Angioplasty & Stent
Narrated Video
Stent Placement

Overview

If you’ve been diagnosed with an ST-elevation heart attack, or STEMI, experts recommend that you receive clot-busting drugs within 30 minutes of arrival at the hospital, or, even better, that you undergo angioplasty with stent (a tiny mesh tube inserted during angioplasty to hold the artery open) within 90 minutes. In people diagnosed with non-STEMI or angina, the situation is not quite so urgent in the short term, and you may be monitored for a longer period before your doctors recommend a particular treatment.

There are four primary reasons for doing angioplasty and stent placement:

1) When medicines and lifestyle changes are not providing sufficient relief from angina symptoms;

2) When tests show that you are at high risk for having a heart attack because you have severe disease of the coronary arteries;

3) If you have a sudden worsening of angina that signals an impending heart attack (a condition called acute coronary syndrome);

4) If you are having a heart attack. The choice of angioplasty and stent placement versus bypass surgery depends on the location and severity of your artery blockages and your general health. For example, people with diabetes may get better relief of their angina from bypass surgery than from angioplasty.

Outcomes

Most of the time, angioplasty and stent placement is successful in opening a blocked artery and relieving symptoms. Sometimes, though, the blockage can grow back, even through the holes in the stent. This new blockage is called restenosis. It happens up to 20% of the time, usually between 3 and 12 months after the angioplasty and stent placement. Restenosis occurs less often with drug-eluting stents than with bare-metal stents.

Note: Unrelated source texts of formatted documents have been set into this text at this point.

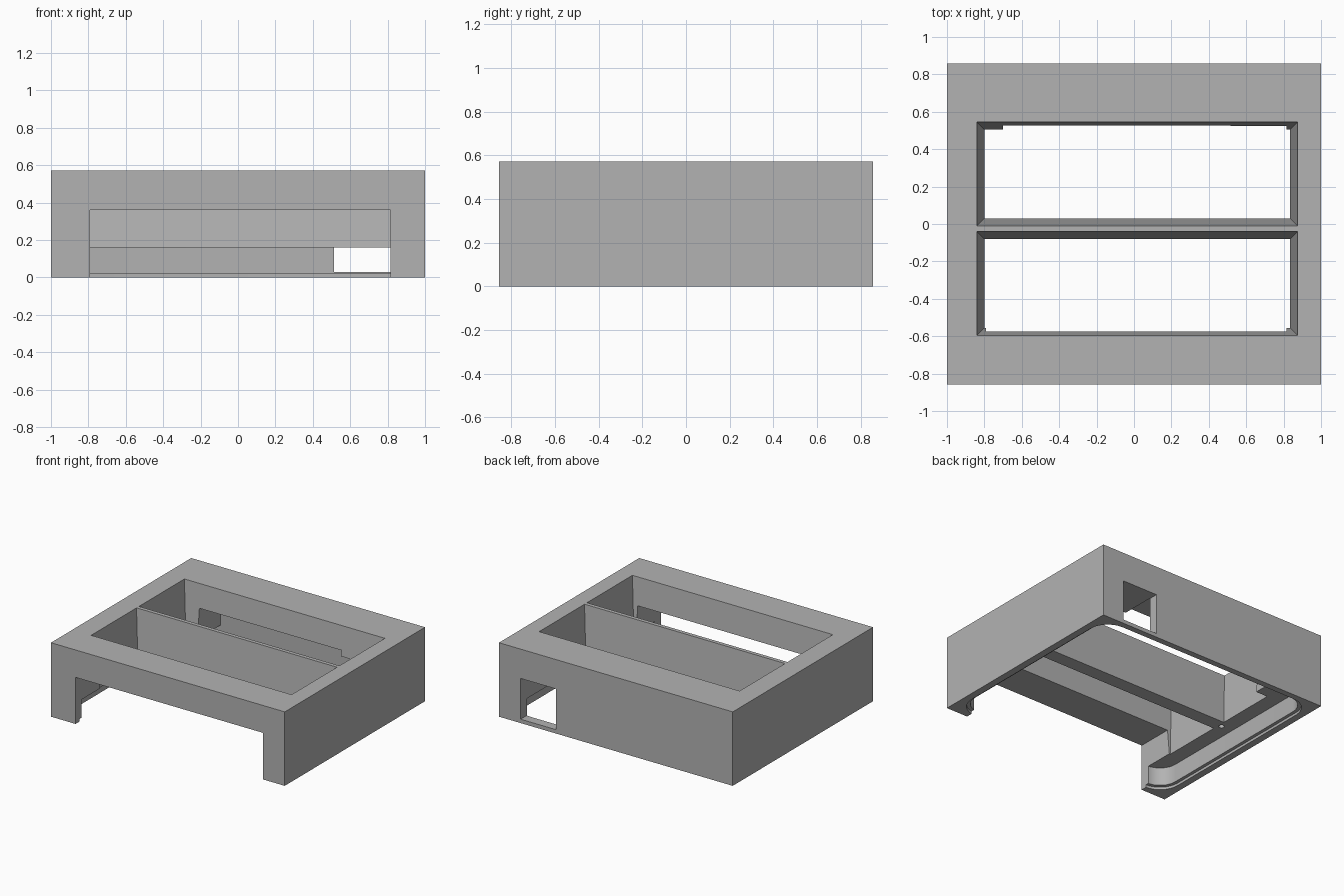
import bpy, bmesh
from math import cos, sin, pi

cube = bpy.data.objects.get("Cube")
if cube:
    bpy.data.objects.remove(cube, do_unlink=True)

grey = bpy.data.materials.new("plain grey")
grey.use_nodes = True
colour = (0.45, 0.45, 0.45, 1)
grey.diffuse_color = colour
grey.node_tree.nodes["Principled BSDF"].inputs["Base Color"].default_value = colour


def rect(x0, x1, y0, y1, r=0, steps=8):
    """Counter-clockwise outline, with rounded corners when r is given."""
    if not r:
        return [(x0, y0), (x1, y0), (x1, y1), (x0, y1)]
    centres = [(x1 - r, y1 - r), (x0 + r, y1 - r), (x0 + r, y0 + r), (x1 - r, y0 + r)]
    return [(cx + r * cos((q + i / steps) * pi / 2), cy + r * sin((q + i / steps) * pi / 2))
            for q, (cx, cy) in enumerate(centres) for i in range(steps + 1)]


def loft(name, *sections):
    """Closed solid through (outline, z) sections, from bottom to top."""
    bm = bmesh.new()
    rings = [[bm.verts.new((x, y, z)) for x, y in outline] for outline, z in sections]
    n = len(rings[0])
    for a, b in zip(rings, rings[1:]):
        for i in range(n):
            j = (i + 1) % n
            bm.faces.new((a[i], a[j], b[j], b[i]))
    bm.faces.new(rings[0][::-1])
    bm.faces.new(rings[-1])
    mesh = bpy.data.meshes.new(name)
    bm.to_mesh(mesh)
    bm.free()
    mesh.materials.append(grey)
    obj = bpy.data.objects.new(name, mesh)
    bpy.context.collection.objects.link(obj)
    return obj


def prism(name, outline, z0, z1):
    return loft(name, (outline, z0), (outline, z1))


housing = prism("housing", rect(-1, 1, -0.857, 0.857), 0, 0.572)

# Underside cavity with a shallow lip around it
cutters = [
    prism("cavity", rect(-0.92, 0.92, -0.785, 0.785, 0.14), -0.1, 0.16),
    prism("lip_recess", rect(-0.945, 0.945, -0.81, 0.81, 0.16), -0.1, 0.02),
]

# Two tapered openings through the top
for name, y0, y1 in (("front_opening", -0.595, -0.04), ("back_opening", -0.01, 0.545)):
    wide = rect(-0.84, 0.875, y0, y1)
    narrow = rect(-0.80, 0.835, y0 + 0.04, y1 - 0.04)
    cutters.append(loft(name, (narrow, 0.1), (narrow, 0.16), (wide, 0.572), (wide, 0.7)))

# Front notch, back pocket and back window
cutters += [
    prism("front_notch", rect(-0.79, 0.815, -1, -0.3), -0.1, 0.36),
    prism("back_pocket", rect(-0.70, 0.515, 0.3, 0.783), 0.1, 0.39),
    prism("back_window", rect(0.512, 0.815, 0.3, 1), 0.03, 0.345),
]

# Screw hole at the end of the divider
cutters.append(prism("screw_hole", rect(-0.845, -0.805, -0.045, -0.005, 0.0199, 4), 0.1, 0.3))

bpy.context.view_layer.objects.active = housing
for cutter in cutters:
    mod = housing.modifiers.new(cutter.name, 'BOOLEAN')
    mod.operation = 'DIFFERENCE'
    mod.solver = 'EXACT'
    mod.object = cutter
    bpy.ops.object.modifier_apply(modifier=mod.name)
    bpy.data.objects.remove(cutter, do_unlink=True)

bpy.ops.object.select_all(action='DESELECT')
housing.select_set(True)
bpy.ops.object.shade_smooth_by_angle()
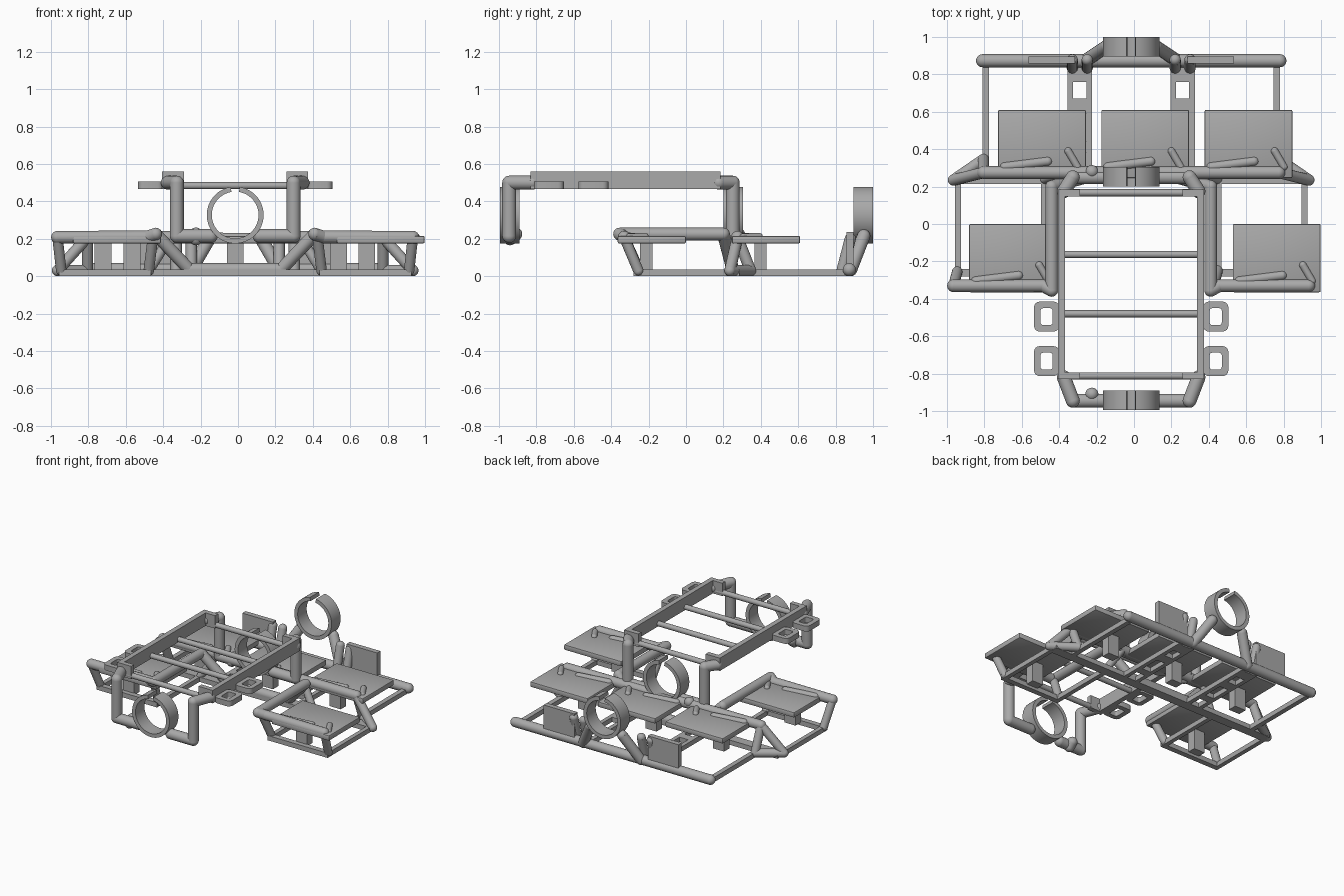
import bpy, bmesh, math
from mathutils import Vector, Matrix

if "Cube" in bpy.data.objects:
    bpy.data.objects.remove(bpy.data.objects["Cube"])

CX = -0.015  # symmetry plane of the tube chassis
grey = bpy.data.materials.new("chassis grey")
grey.diffuse_color = (0.4, 0.4, 0.4, 1)
grey.use_nodes = True
grey.node_tree.nodes["Principled BSDF"].inputs["Base Color"].default_value = grey.diffuse_color


def finish(name, bm, smooth=True):
    me = bpy.data.meshes.new(name)
    bm.to_mesh(me)
    bm.free()
    ob = bpy.data.objects.new(name, me)
    bpy.context.collection.objects.link(ob)
    me.materials.append(grey)
    if smooth:
        bpy.context.view_layer.objects.active = ob
        ob.select_set(True)
        bpy.ops.object.shade_smooth_by_angle(angle=math.radians(35))
        ob.select_set(False)
    return ob


def tube(name, pts, r=0.035):
    """Round tube with ball joints."""
    bm = bmesh.new()
    pts = [Vector(p) for p in pts]
    for p in pts:
        bmesh.ops.create_uvsphere(bm, u_segments=20, v_segments=12, radius=r,
                                  matrix=Matrix.Translation(p))
    for a, b in zip(pts, pts[1:]):
        d = b - a
        m = Matrix.Translation((a + b) / 2) @ d.to_track_quat('Z', 'Y').to_matrix().to_4x4()
        bmesh.ops.create_cone(bm, cap_ends=True, segments=20, radius1=r, radius2=r,
                              depth=d.length, matrix=m)
    return finish(name, bm)


def box(name, x, y, z, bevel=0.0):
    bm = bmesh.new()
    lo, hi = Vector((x[0], y[0], z[0])), Vector((x[1], y[1], z[1]))
    bmesh.ops.create_cube(bm, size=1, matrix=Matrix.Translation((lo + hi) / 2)
                          @ Matrix.Diagonal((hi - lo).to_4d()))
    if bevel:
        bmesh.ops.bevel(bm, geom=[e for e in bm.edges], offset=bevel, segments=2,
                        profile=0.5, affect='EDGES')
    return finish(name, bm, bool(bevel))


def pair_tube(name, pts, r=0.035):
    for s, side in ((-1, "left"), (1, "right")):
        tube(f"{name}_{side}", [(CX + s * x, y, z) for x, y, z in pts], r)


def pair_box(name, x, y, z):
    for s, side in ((-1, "left"), (1, "right")):
        box(f"{name}_{side}", sorted((CX + s * x[0], CX + s * x[1])), y, z)


def ring(name, y0, y1, zc=0.327, ro=0.152, ri=0.125, gap=0.16):
    """Open clamp ring with a slot at the top."""
    bm = bmesh.new()
    n = 48
    rows = []
    for i in range(n + 1):
        a = math.pi / 2 + gap + (2 * math.pi - 2 * gap) * i / n
        c, s = math.cos(a), math.sin(a)
        rows.append([bm.verts.new((CX + r * c, y, zc + r * s))
                     for r, y in ((ro, y0), (ro, y1), (ri, y1), (ri, y0))])
    for a, b in zip(rows, rows[1:]):
        for k in range(4):
            bm.faces.new((a[k], a[(k + 1) % 4], b[(k + 1) % 4], b[k]))
    bm.faces.new(rows[0])
    bm.faces.new(rows[-1])
    bmesh.ops.recalc_face_normals(bm, faces=bm.faces)
    finish(name, bm)


def loop_tab(name, cx, cy, w, d, z0, z1, t=0.035):
    """Rounded rectangular loop."""
    bm = bmesh.new()

    def outline(hx, hy, r, z):
        out = []
        for q, (sx, sy) in enumerate(((1, 1), (-1, 1), (-1, -1), (1, -1))):
            for k in range(5):
                a = (q + k / 4) * math.pi / 2
                out.append(bm.verts.new((cx + sx * (hx - r) + r * math.cos(a),
                                         cy + sy * (hy - r) + r * math.sin(a), z)))
        return out
    loops = [outline(w / 2, d / 2, 0.03, z0), outline(w / 2, d / 2, 0.03, z1),
             outline(w / 2 - t, d / 2 - t, 0.014, z1), outline(w / 2 - t, d / 2 - t, 0.014, z0)]
    n = len(loops[0])
    for j in range(4):
        a, b = loops[j], loops[(j + 1) % 4]
        for i in range(n):
            bm.faces.new((a[i], a[(i + 1) % n], b[(i + 1) % n], b[i]))
    bmesh.ops.recalc_face_normals(bm, faces=bm.faces)
    finish(name, bm)


# Upper rectangular frame: tall side rails, corner plates, cross tubes
pair_box("upper_side_rail", (0.353, 0.39), (-0.83, 0.185), (0.465, 0.56))
for end, y in (("front", (-0.83, -0.795)), ("rear", (0.148, 0.185))):
    pair_box(f"upper_corner_{end}", (0.275, 0.385), y, (0.465, 0.56))
for i, y in enumerate((-0.812, -0.48, -0.163, 0.167)):
    tube(f"upper_cross_tube_{i}", [(CX - 0.36, y, 0.484), (CX + 0.36, y, 0.484)], 0.019)
for s in (-1, 1):
    for y in (-0.495, -0.733):
        loop_tab("side_loop", CX + s * 0.452, y, 0.135, 0.16, 0.465, 0.505)

# Hanging tubes at the front and middle that carry the rings
pair_tube("front_hanger", [(0.36, -0.82, 0.5), (0.312, -0.945, 0.5),
                           (0.312, -0.945, 0.215), (0.13, -0.945, 0.215)], 0.037)
pair_tube("middle_hanger", [(0.36, 0.175, 0.5), (0.312, 0.25, 0.5),
                            (0.312, 0.25, 0.215), (0.13, 0.25, 0.215)], 0.037)
ring("front_ring", -0.995, -0.89)
ring("middle_ring", 0.2, 0.305)
ring("rear_ring", 0.895, 1.0)

# Rear base tube, slanted ring legs, upright panels and pegs
tube("rear_base_tube", [(CX - 0.795, 0.873, 0.035), (CX + 0.795, 0.873, 0.035)])
pair_tube("rear_ring_leg", [(0.235, 0.88, 0.035), (0.13, 0.95, 0.215)], 0.035)
pair_box("rear_panel", (0.3, 0.55), (0.857, 0.895), (0.03, 0.235))
for x in (0.235, 0.315):
    pair_tube("rear_peg", [(x, 0.835, 0.035), (x, 0.878, 0.2)], 0.03)

# Flat floor bars
pair_box("outer_floor_bar", (0.76, 0.795), (0.25, 0.86), (0, 0.035))
for x in ((0.21, 0.24), (0.31, 0.34)):
    pair_box("ladder_rail", x, (0.22, 0.86), (0, 0.035))
for y in ((0.76, 0.85), (0.59, 0.67), (0.38, 0.44)):
    pair_box("ladder_rung", (0.21, 0.34), y, (0, 0.035))
box("middle_floor_bar", (CX - 0.93, CX + 0.93), (0.215, 0.285), (0, 0.035))
pair_box("side_floor_bar_outer", (0.91, 0.942), (-0.26, 0.24), (0, 0.035))
pair_box("side_floor_bar_inner", (0.45, 0.482), (-0.26, 0.24), (0, 0.035))
pair_box("side_floor_cross", (0.45, 0.942), (-0.28, -0.24), (0, 0.035))
tube("middle_floor_tube", [(CX - 0.245, 0.25, 0.035), (CX + 0.245, 0.25, 0.035)])

# Arms rising from the floor and running forward beside the upper frame
pair_tube("side_arm", [(0.245, 0.25, 0.035), (0.425, 0.2, 0.225), (0.425, -0.355, 0.225),
                       (0.47, -0.33, 0.21), (0.95, -0.33, 0.208)], 0.034)
pair_tube("side_leg_outer", [(0.95, -0.33, 0.208), (0.93, -0.255, 0.03)], 0.028)
pair_tube("side_leg_inner", [(0.44, -0.33, 0.208), (0.462, -0.25, 0.03)], 0.028)

# Middle tube along the seats with triangulated legs
pair_tube("middle_seat_tube", [(0.12, 0.275, 0.208), (0.79, 0.275, 0.208)], 0.034)
pair_tube("middle_leg", [(0.79, 0.275, 0.208), (0.95, 0.235, 0.03),
                         (0.79, 0.345, 0.03), (0.79, 0.275, 0.208)], 0.03)
pair_tube("middle_brace", [(0.36, 0.275, 0.19), (0.46, 0.24, 0.03)], 0.026)

# Platforms with a post below and two pegs at the front edge
platforms = ((-0.492, 0.245), (0.06, 0.245), (0.612, 0.245), (-0.647, -0.365), (0.763, -0.365))
for i, (x, y) in enumerate(platforms):
    box(f"platform_{i}", (x - 0.235, x + 0.235), (y, y + 0.365), (0.175, 0.215), 0.008)
    box(f"platform_post_{i}", (x - 0.12, x - 0.03), (y + 0.12, y + 0.185), (0.02, 0.18))
    tube(f"platform_peg_left_{i}", [(x - 0.2, y + 0.06, 0.208), (x + 0.03, y + 0.09, 0.205)], 0.025)
    tube(f"platform_peg_right_{i}", [(x + 0.19, y + 0.06, 0.208), (x + 0.14, y + 0.145, 0.212)], 0.02)

# Small stubs on the hangers
for y in (-0.94, 0.25):
    tube("hanger_stub", [(-0.225, y, 0.2), (-0.225, y + 0.03, 0.225)], 0.035)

A blood clot sometimes forms inside a stent. This is called stent thrombosis. It can occur immediately after the procedure, or as long as a year afterward. When it occurs, it can cause a heart attack. Drug-eluting stents are somewhat more likely to be followed by stent thrombosis than bare metal stents. Stent thromboses fortunately are rare, particularly if people take medicines to reduce the risk of blood clots.

Other treatments:

Intra-Aortic Balloon Pumps

Cardiac Catheterization

Medications

Reperfusion